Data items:
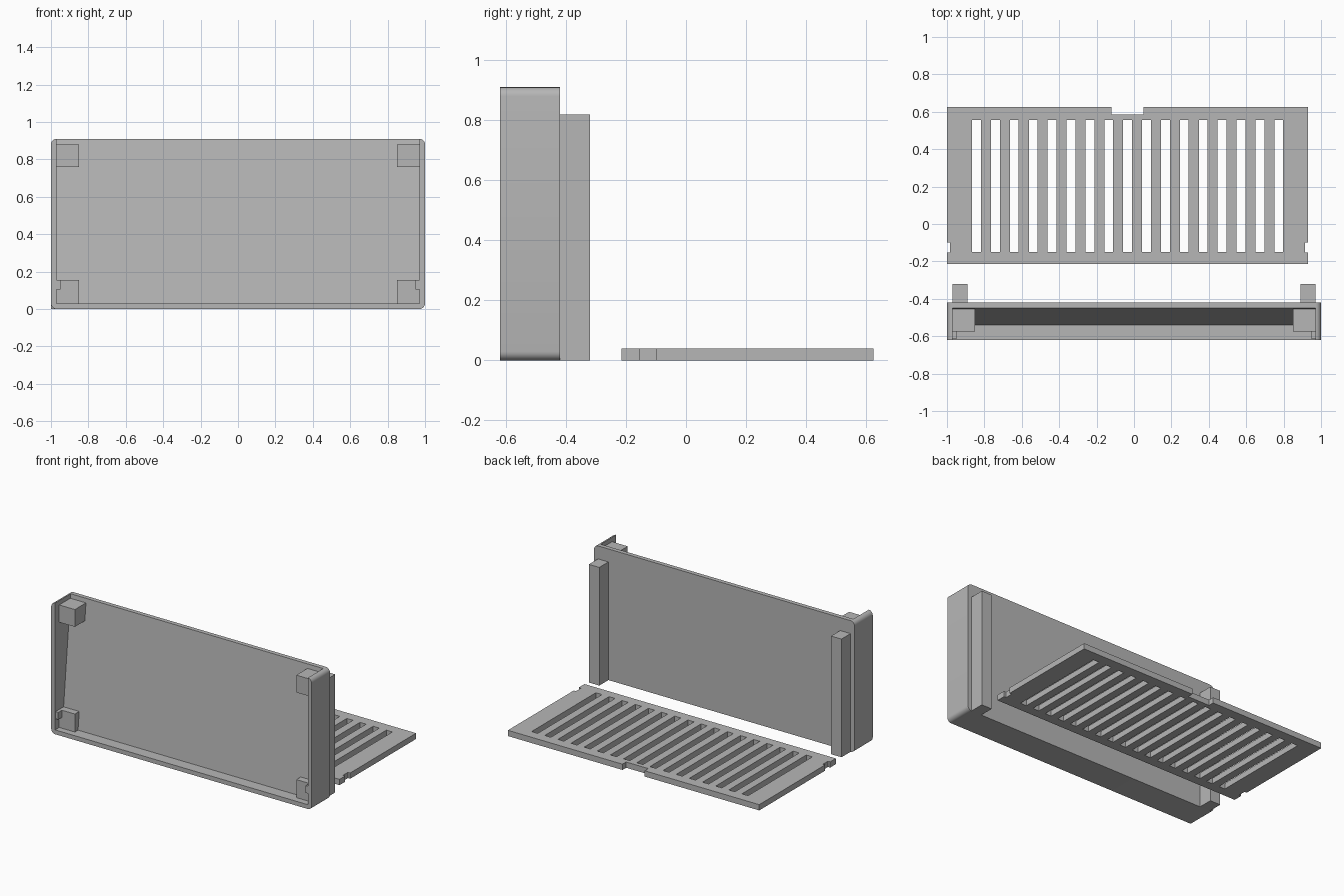
import bpy, bmesh, math

if "Cube" in bpy.data.objects:
    bpy.data.objects.remove(bpy.data.objects["Cube"])

grey = bpy.data.materials.new("light grey plastic")
grey.diffuse_color = (0.47, 0.47, 0.47, 1)
grey.use_nodes = True
grey.node_tree.nodes["Principled BSDF"].inputs["Base Color"].default_value = grey.diffuse_color


def add_object(name, bm):
    bmesh.ops.recalc_face_normals(bm, faces=bm.faces)
    mesh = bpy.data.meshes.new(name)
    bm.to_mesh(mesh)
    bm.free()
    mesh.materials.append(grey)
    obj = bpy.data.objects.new(name, mesh)
    bpy.context.collection.objects.link(obj)
    return obj


def add_prism(bm, points, offset):
    """Extrude a closed outline of 3D points along an offset."""
    face = bm.faces.new([bm.verts.new(p) for p in points])
    ext = bmesh.ops.extrude_face_region(bm, geom=[face])["geom"]
    bmesh.ops.translate(bm, vec=offset,
                        verts=[v for v in ext if isinstance(v, bmesh.types.BMVert)])


def add_box(bm, x0, x1, y0, y1, z0, z1):
    add_prism(bm, [(x0, y0, z0), (x1, y0, z0), (x1, y1, z0), (x0, y1, z0)],
              (0, 0, z1 - z0))


def box(name, *size):
    bm = bmesh.new()
    add_box(bm, *size)
    return add_object(name, bm)


def cut(target, cutter):
    mod = target.modifiers.new("cut", 'BOOLEAN')
    mod.operation = 'DIFFERENCE'
    mod.solver = 'EXACT'
    mod.object = cutter
    bpy.context.view_layer.objects.active = target
    bpy.ops.object.modifier_apply(modifier=mod.name)
    bpy.data.objects.remove(cutter)


# Housing: slab with rounded long edges
H, R = 0.91, 0.03
outline = []
for cx, cz, start in ((1 - R, H - R, 0), (R - 1, H - R, 90),
                      (R - 1, R, 180), (1 - R, R, 270)):
    for i in range(7):
        a = math.radians(start + i * 15)
        outline.append((cx + R * math.cos(a), -0.62, cz + R * math.sin(a)))
bm = bmesh.new()
add_prism(bm, outline, (0, 0.2, 0))
housing = add_object("housing", bm)

# Hollow it from the front and top, leaving a sloping back wall
bm = bmesh.new()
add_prism(bm, [(-0.97, -0.7, 0.03), (-0.97, -0.54, 0.03),
               (-0.97, -0.441, 1.0), (-0.97, -0.7, 1.0)], (1.94, 0, 0))
cut(housing, add_object("housing_cutter", bm))
bpy.ops.object.select_all(action='DESELECT')
housing.select_set(True)
bpy.context.view_layer.objects.active = housing
bpy.ops.object.shade_smooth_by_angle(angle=math.radians(30))

# Corner posts, locating tabs and rear legs on both sides
for side, s in (("left", -1), ("right", 1)):
    def span(a, b):
        return sorted((s * a, s * b))
    box(side + "_upper_post", *span(0.85, 0.975), -0.575, -0.44, 0.76, 0.88)
    box(side + "_lower_post", *span(0.85, 0.975), -0.575, -0.5, 0.025, 0.155)
    box(side + "_tab", *span(0.95, 0.975), -0.615, -0.57, 0.105, 0.155)
    box(side + "_rear_leg", *span(0.89, 0.97), -0.425, -0.32, 0.0, 0.82)

# Vent panel lying flat behind the housing
panel = box("vent_panel", -1.0, 0.93, -0.215, 0.625, 0.0, 0.04)
bm = bmesh.new()
for i in range(17):                                   # slots
    x = -0.842 + i * 0.101
    add_box(bm, x - 0.0235, x + 0.0235, -0.15, 0.555, -0.1, 0.1)
add_box(bm, -0.12, 0.05, 0.585, 0.7, -0.1, 0.1)       # rear notch
add_box(bm, -1.1, -0.983, -0.153, -0.098, -0.1, 0.1)  # side notches
add_box(bm, 0.913, 1.1, -0.153, -0.098, -0.1, 0.1)
cut(panel, add_object("panel_cutter", bm))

* _ASSIGNMENT_:
List each line of the records that holds the string "target".

* _OUTPUT FOR THIS EXERCISE_:
def cut(target, cutter):
    mod = target.modifiers.new("cut", 'BOOLEAN')
    bpy.context.view_layer.objects.active = target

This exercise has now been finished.